To the editor,
The UAW strike has impacted many Ohioans, workers and business owners alike. It is a stark reminder of how fair, transparent, and honest dealing between management and labor are necessary for a functioning economy. Without them – or even if they are perceived to be lacking – disruption can shake an industry to its core.
One area where the seeds of distrust are presently being sowed is in labor’s increasing reliance on “neutrality agreements” to organize a workplace. These agreements are contracts between business owners and labor unions that require employers to relinquish their own free speech rights while the union in question attempts to organize the company. Under these contracts, employers can’t express their own opinions about the union, they can’t correct inaccurate narratives, and they are even prohibited from pointing workers to other sources of information.
Further, because neutrality agreements are typically paired with card check requirements, workers lose their right to a secret ballot during the organizational process. Instead, they need to publicly express their support for or opposition to the union. No doubt the ensuing pressure that can lead to threats and intimidation creates an unhealthy environment of distrust at work.
Employers who accede to neutrality agreements often do so for two main reasons. Either they are forced into accepting an agreement in order to operate as a federal contractor to agencies like HHS or the FDA, or they are pressured into an agreement through a union corporate campaign, a ruthless approach that involves divisive tactics and broken business relationships.
We have seen what dishonesty and misinformation has done to our national politics, especially when one side or the other attempts to change the rules to advantage their side.

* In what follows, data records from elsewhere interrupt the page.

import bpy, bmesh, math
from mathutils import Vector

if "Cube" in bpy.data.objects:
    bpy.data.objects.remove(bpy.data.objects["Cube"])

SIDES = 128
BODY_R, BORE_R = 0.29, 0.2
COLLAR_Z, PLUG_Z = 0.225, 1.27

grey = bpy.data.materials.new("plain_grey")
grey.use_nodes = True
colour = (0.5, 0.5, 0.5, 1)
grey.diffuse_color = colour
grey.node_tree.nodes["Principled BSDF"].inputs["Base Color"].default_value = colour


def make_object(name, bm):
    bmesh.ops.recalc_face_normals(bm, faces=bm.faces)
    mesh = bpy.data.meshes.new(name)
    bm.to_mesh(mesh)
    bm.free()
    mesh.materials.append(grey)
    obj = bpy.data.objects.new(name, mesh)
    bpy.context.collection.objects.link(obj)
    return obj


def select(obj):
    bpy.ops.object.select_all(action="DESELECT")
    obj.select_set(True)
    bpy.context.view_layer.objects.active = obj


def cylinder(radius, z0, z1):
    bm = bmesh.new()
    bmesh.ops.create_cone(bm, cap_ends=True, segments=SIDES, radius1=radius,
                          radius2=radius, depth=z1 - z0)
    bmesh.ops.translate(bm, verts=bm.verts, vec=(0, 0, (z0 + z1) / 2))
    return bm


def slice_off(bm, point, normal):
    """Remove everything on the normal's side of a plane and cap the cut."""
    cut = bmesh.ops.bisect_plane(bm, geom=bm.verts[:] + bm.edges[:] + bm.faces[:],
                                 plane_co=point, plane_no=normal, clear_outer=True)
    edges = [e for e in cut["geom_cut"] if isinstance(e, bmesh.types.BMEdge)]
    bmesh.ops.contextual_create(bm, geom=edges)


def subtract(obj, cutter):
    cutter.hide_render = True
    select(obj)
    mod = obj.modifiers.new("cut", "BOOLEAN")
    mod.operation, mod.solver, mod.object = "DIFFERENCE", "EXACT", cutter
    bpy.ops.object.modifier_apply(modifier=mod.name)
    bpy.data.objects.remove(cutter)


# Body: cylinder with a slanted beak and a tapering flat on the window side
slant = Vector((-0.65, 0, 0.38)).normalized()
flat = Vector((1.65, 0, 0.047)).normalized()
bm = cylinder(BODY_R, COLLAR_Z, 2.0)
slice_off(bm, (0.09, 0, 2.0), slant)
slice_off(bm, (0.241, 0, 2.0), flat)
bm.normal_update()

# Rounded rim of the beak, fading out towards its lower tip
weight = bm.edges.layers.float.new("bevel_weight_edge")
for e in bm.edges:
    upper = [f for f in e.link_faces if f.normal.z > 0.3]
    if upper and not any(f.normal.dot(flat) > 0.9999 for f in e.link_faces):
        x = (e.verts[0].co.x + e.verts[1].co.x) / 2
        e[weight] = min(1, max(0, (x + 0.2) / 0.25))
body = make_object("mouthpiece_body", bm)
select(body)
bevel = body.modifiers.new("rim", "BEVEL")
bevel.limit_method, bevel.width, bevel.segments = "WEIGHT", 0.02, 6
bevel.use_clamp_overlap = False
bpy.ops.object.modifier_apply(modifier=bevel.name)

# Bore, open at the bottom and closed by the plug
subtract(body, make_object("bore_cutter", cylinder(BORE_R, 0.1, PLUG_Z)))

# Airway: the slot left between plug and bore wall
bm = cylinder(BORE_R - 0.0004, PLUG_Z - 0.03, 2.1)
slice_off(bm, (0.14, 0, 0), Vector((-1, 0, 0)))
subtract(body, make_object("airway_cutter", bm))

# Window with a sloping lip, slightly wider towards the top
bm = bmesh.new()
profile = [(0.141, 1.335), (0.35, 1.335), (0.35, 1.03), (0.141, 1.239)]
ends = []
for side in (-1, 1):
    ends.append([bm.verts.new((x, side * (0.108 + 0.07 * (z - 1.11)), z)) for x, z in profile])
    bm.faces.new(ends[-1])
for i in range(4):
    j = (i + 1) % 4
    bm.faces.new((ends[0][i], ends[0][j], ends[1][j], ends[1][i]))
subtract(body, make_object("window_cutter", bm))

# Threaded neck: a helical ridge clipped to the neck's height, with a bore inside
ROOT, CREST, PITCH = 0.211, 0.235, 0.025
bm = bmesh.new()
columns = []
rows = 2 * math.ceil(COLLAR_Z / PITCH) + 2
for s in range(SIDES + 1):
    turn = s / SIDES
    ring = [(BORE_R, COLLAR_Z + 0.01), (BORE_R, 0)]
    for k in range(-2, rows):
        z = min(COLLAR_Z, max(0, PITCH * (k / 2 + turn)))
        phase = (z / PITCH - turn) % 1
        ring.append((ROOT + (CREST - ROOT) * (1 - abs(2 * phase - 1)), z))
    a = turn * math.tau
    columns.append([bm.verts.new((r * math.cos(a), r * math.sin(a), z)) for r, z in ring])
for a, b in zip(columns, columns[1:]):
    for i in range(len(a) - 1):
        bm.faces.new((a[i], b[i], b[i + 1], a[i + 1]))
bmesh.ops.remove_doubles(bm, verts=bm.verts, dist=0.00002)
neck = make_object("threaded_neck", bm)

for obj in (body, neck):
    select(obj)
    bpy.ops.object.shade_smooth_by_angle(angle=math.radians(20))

The same thing is happening in the small businesses throughout the U.S. My hope is that Senator J.D. Vance will take up the charge of putting an end to neutrality agreements, which benefit union bosses at the expense of job creators and workers.